The estimated market size of Enterprise Mobility worldwide is $50 billion. Thanks to years of grappling with the consumerization of IT and developing BYOD programs, most enterprises are on track when it comes to mobilizing the business: 60% have deployed B2E apps and 46% have a defined mobile strategy. And 77% said they would consider purchasing mobile apps from telcos. That’s because mobilizing an enterprise is no small undertaking and many enterprises are looking to third parties to provide the tools and technologies to do the heavy-lifting of mobile app deployment and lifecycle management, together with the know-how to help them realize business value and return on investment faster. Telcos could provide such services, but only 16% have a defined EM strategy and/or a compelling market offer.
One would think that telcos would be leaders and pioneers in enterprise mobility – after all, telecommunications is the use of technology for long distance communications, and the advent of mobile phones was one of the key disruptors in the industry. But in reality, the adoption and maturity of mobility programs within telcos lags far behind other industries. Only 32% have mobilized their workforce and only 10% are using mobile to transform customer relations.
What are the challenges?
One reason for this gap is lack of technical resources with the right skill set amongst telcos. New skill sets are required to deliver and maintain enterprise mobility initiatives, and assuming partial or complete ownership of the enterprise mobility stack requires telcos to take a strategic approach. A long term plan requires market segmentation and prioritization, a strategic roadmap, resource alignment and a clear enterprise mobility proposition to support their go-to-market plan, plus infrastructure, platforms and services needed for turnkey delivery. This won’t happen overnight and not without a highly skilled and well trained staff.
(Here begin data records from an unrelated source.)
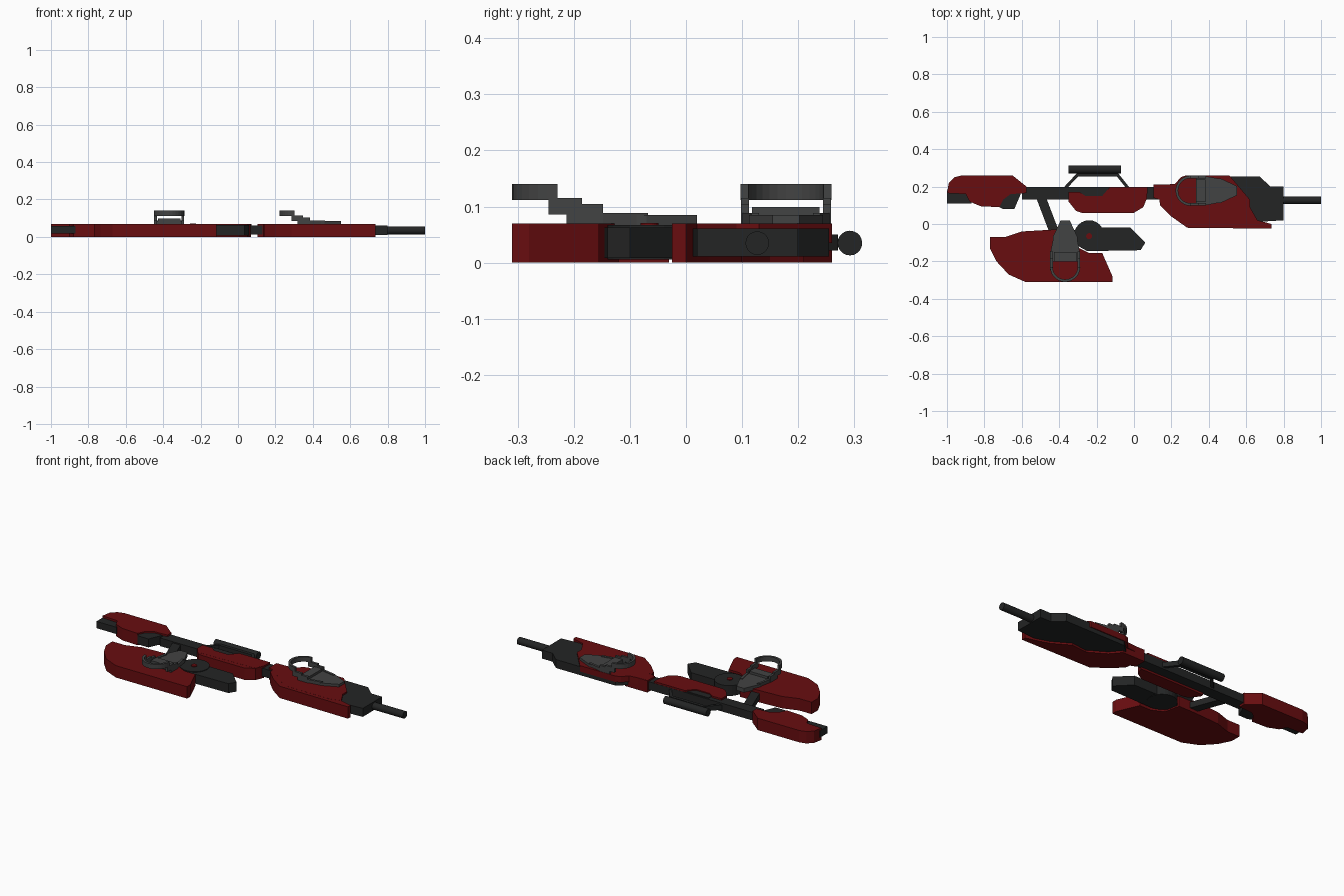
import bpy, bmesh, math
from mathutils import Vector


def material(name, rgb):
    m = bpy.data.materials.new(name)
    m.diffuse_color = (*rgb, 1)
    return m


RED = material("dark red", (0.14, 0.004, 0.005))
DARK = material("charcoal", (0.017, 0.018, 0.018))
GREY = material("mid grey", (0.055, 0.056, 0.056))


def plate(name, pts, z0, z1, mat):
    """Extrude a plan outline between two heights."""
    bm = bmesh.new()
    face = bm.faces.new([bm.verts.new((x, y, z0)) for x, y in pts])
    ext = bmesh.ops.extrude_face_region(bm, geom=[face])
    top = [v for v in ext["geom"] if isinstance(v, bmesh.types.BMVert)]
    bmesh.ops.translate(bm, verts=top, vec=(0, 0, z1 - z0))
    bmesh.ops.recalc_face_normals(bm, faces=bm.faces)
    me = bpy.data.meshes.new(name)
    bm.to_mesh(me)
    bm.free()
    me.materials.append(mat)
    ob = bpy.data.objects.new(name, me)
    bpy.context.collection.objects.link(ob)
    return ob


def beam(name, a, b, width, z0, z1, mat):
    a, b = Vector(a), Vector(b)
    d = (b - a).normalized() * width / 2
    n = Vector((-d.y, d.x))
    return plate(name, [a + n, b + n, b - n, a - n], z0, z1, mat)


def box(name, x0, x1, y0, y1, z0, z1, mat):
    return plate(name, [(x0, y0), (x1, y0), (x1, y1), (x0, y1)], z0, z1, mat)


def disc(name, x, y, r, z0, z1, mat):
    pts = [(x + r * math.cos(i * math.pi / 12), y + r * math.sin(i * math.pi / 12))
           for i in range(24)]
    return plate(name, pts, z0, z1, mat)


def rod(name, x0, x1, y, z, r):
    bpy.ops.mesh.primitive_cylinder_add(
        vertices=20, radius=r, depth=x1 - x0, location=((x0 + x1) / 2, y, z),
        rotation=(0, math.pi / 2, 0))
    ob = bpy.context.object
    ob.name = name
    ob.data.materials.append(DARK)
    bpy.ops.object.shade_smooth_by_angle()


# Front body: blade, cover over the back half, and core that forms the nose
plate("front_blade", [
    (0.105, 0.21), (0.105, 0.14), (0.135, 0.13), (0.14, 0.10), (0.20, 0.04),
    (0.285, -0.02), (0.735, -0.025), (0.735, 0.0), (0.66, 0.02), (0.60, 0.04),
    (0.50, 0.10), (0.40, 0.09), (0.30, 0.15), (0.25, 0.21)], 0, 0.0695, RED)
plate("front_cover", [
    (0.11, 0.205), (0.22, 0.215), (0.25, 0.25), (0.28, 0.26), (0.51, 0.26),
    (0.62, 0.13), (0.62, 0.09), (0.66, 0.02), (0.60, 0.0), (0.30, 0.0),
    (0.15, 0.12)], 0.035, 0.07, RED)
plate("nose_core", [
    (0.23, 0.21), (0.28, 0.255), (0.67, 0.255), (0.73, 0.20), (0.80, 0.20),
    (0.80, 0.02), (0.64, 0.01), (0.40, 0.05)], 0.011, 0.061, DARK)
rod("barrel", 0.78, 1.0, 0.127, 0.035, 0.021)

# Middle: spine, red body with its cover
box("spine", -0.60, 0.13, 0.13, 0.198, 0.012, 0.06, DARK)
plate("middle_body", [
    (-0.35, 0.14), (-0.35, 0.12), (-0.31, 0.07), (-0.28, 0.06), (0.0, 0.06),
    (0.05, 0.09), (0.07, 0.14)], 0, 0.0695, RED)
plate("middle_cover", [
    (-0.35, 0.17), (-0.35, 0.13), (-0.31, 0.08), (0.04, 0.09), (0.07, 0.14),
    (0.072, 0.197), (-0.13, 0.197), (-0.17, 0.15), (-0.26, 0.15),
    (-0.29, 0.17)], 0.035, 0.07, RED)
box("middle_inset", -0.28, -0.14, 0.14, 0.19, 0.02, 0.064, DARK)

# Sight rail on bent brackets
rod("sight_tube", -0.35, -0.07, 0.292, 0.035, 0.022)
beam("sight_bracket_left", (-0.37, 0.19), (-0.30, 0.265), 0.016, 0.022, 0.05, DARK)
beam("sight_bracket_right", (-0.03, 0.19), (-0.09, 0.265), 0.016, 0.022, 0.05, DARK)
beam("sight_bracket_bar", (-0.306, 0.262), (-0.084, 0.262), 0.018, 0.022, 0.05, DARK)

# Stock at the left end
plate("stock", [
    (-1.0, 0.165), (-0.99, 0.22), (-0.96, 0.25), (-0.92, 0.26), (-0.65, 0.26),
    (-0.575, 0.20), (-0.575, 0.165), (-0.66, 0.16), (-0.70, 0.13),
    (-0.72, 0.09), (-0.82, 0.095), (-0.88, 0.12), (-0.90, 0.16)], 0, 0.07, RED)
box("stock_tip", -1.0, -0.87, 0.11, 0.18, 0.018, 0.058, DARK)
plate("stock_joint", [
    (-0.74, 0.17), (-0.73, 0.095), (-0.70, 0.08), (-0.64, 0.08), (-0.61, 0.15),
    (-0.60, 0.18)], 0.012, 0.062, DARK)

# Lower wing, its strut and pivot
beam("strut", (-0.50, 0.15), (-0.42, -0.06), 0.05, 0.018, 0.053, DARK)
plate("lower_wing", [
    (-0.77, -0.07), (-0.69, -0.07), (-0.60, -0.04), (-0.43, -0.03),
    (-0.33, -0.03), (-0.31, -0.12), (-0.24, -0.155), (-0.17, -0.155),
    (-0.115, -0.28), (-0.115, -0.31), (-0.58, -0.31), (-0.67, -0.27),
    (-0.735, -0.20), (-0.77, -0.13)], 0, 0.07, RED)
plate("pivot_arm", [
    (-0.34, -0.05), (-0.30, -0.02), (-0.02, -0.02), (0.06, -0.10),
    (0.035, -0.14), (-0.25, -0.145), (-0.33, -0.10)], 0.008, 0.063, DARK)
disc("pivot_disc", -0.24, -0.06, 0.08, 0.006, 0.067, DARK)
disc("pivot_pin", -0.24, -0.065, 0.016, 0.06, 0.071, RED)


def handle(prefix, place):
    """Stepped grip: u runs from the raised loop to the tip, v is sideways."""
    def part(name, uv, z0, z1):
        plate(prefix + "_" + name, [place(u, v) for u, v in uv], z0, z1, GREY)

    arc = [math.pi / 2 + i * math.pi / 14 for i in range(15)]
    loop = [(0.081 + r * math.cos(a), r * math.sin(a))
            for r, order in ((0.081, arc), (0.067, arc[::-1])) for a in order]
    part("loop", loop, 0.112, 0.14)
    # Side rails come down in steps
    for s, side in ((1, "a"), (-1, "b")):
        for i, (u0, u1, w0, w1, z0, z1) in enumerate((
                (0.065, 0.125, 0.080, 0.080, 0.086, 0.115),
                (0.097, 0.162, 0.080, 0.080, 0.065, 0.105),
                (0.155, 0.242, 0.079, 0.062, 0.060, 0.089))):
            part(f"step_{side}{i + 1}", [
                (u0, s * w0), (u1, s * w1), (u1, s * (w1 - 0.014)),
                (u0, s * (w0 - 0.014))], z0, z1)
    part("grip", [(0.11, -0.066), (0.24, -0.066), (0.33, -0.024),
                  (0.33, 0.024), (0.24, 0.066), (0.11, 0.066)], 0.06, 0.085)
    part("grip_pad", [(0.11, -0.06), (0.16, -0.06), (0.16, 0.06),
                      (0.11, 0.06)], 0.08, 0.099)


handle("front_handle", lambda u, v: (0.222 + u, 0.178 + v))
handle("lower_handle", lambda u, v: (-0.368 + v, -0.31 + u))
With the right long term investment approach and a partner who can help them develop these areas, telcos could justifiably present themselves to enterprise customers as strategic services platforms, and the return would be considerable!
Besides slow adoption within the telco industry, there are other factors hindering telcos from leveraging this opportunity. Telcos traditionally sell to IT rather than business stakeholders; they see mobility partners primarily as vendors rather than true partners; and finally, reselling mobile technologies results in low margins because the margin comes with the IP.
Success through partnership
Solving these issues requires a long term transformation journey with substantial commitment and investment – not only in platforms and tools but also in people, via a transfusion of talent from related industries. Collaboration and partnership between telcos, enterprise mobility solution providers and their customers can go a long way in easing the transition and helping multiple parties benefit from this opportunity. In fact, I believe partnership is THE only way we will all benefit from the myriad ways mobile is changing how we live and work.
In my next blog, I’ll share the four-step program for success to help telcos move up the enterprise mobility stack to higher value offerings, and I’ll also discuss partnership models to help scale and enable telcos.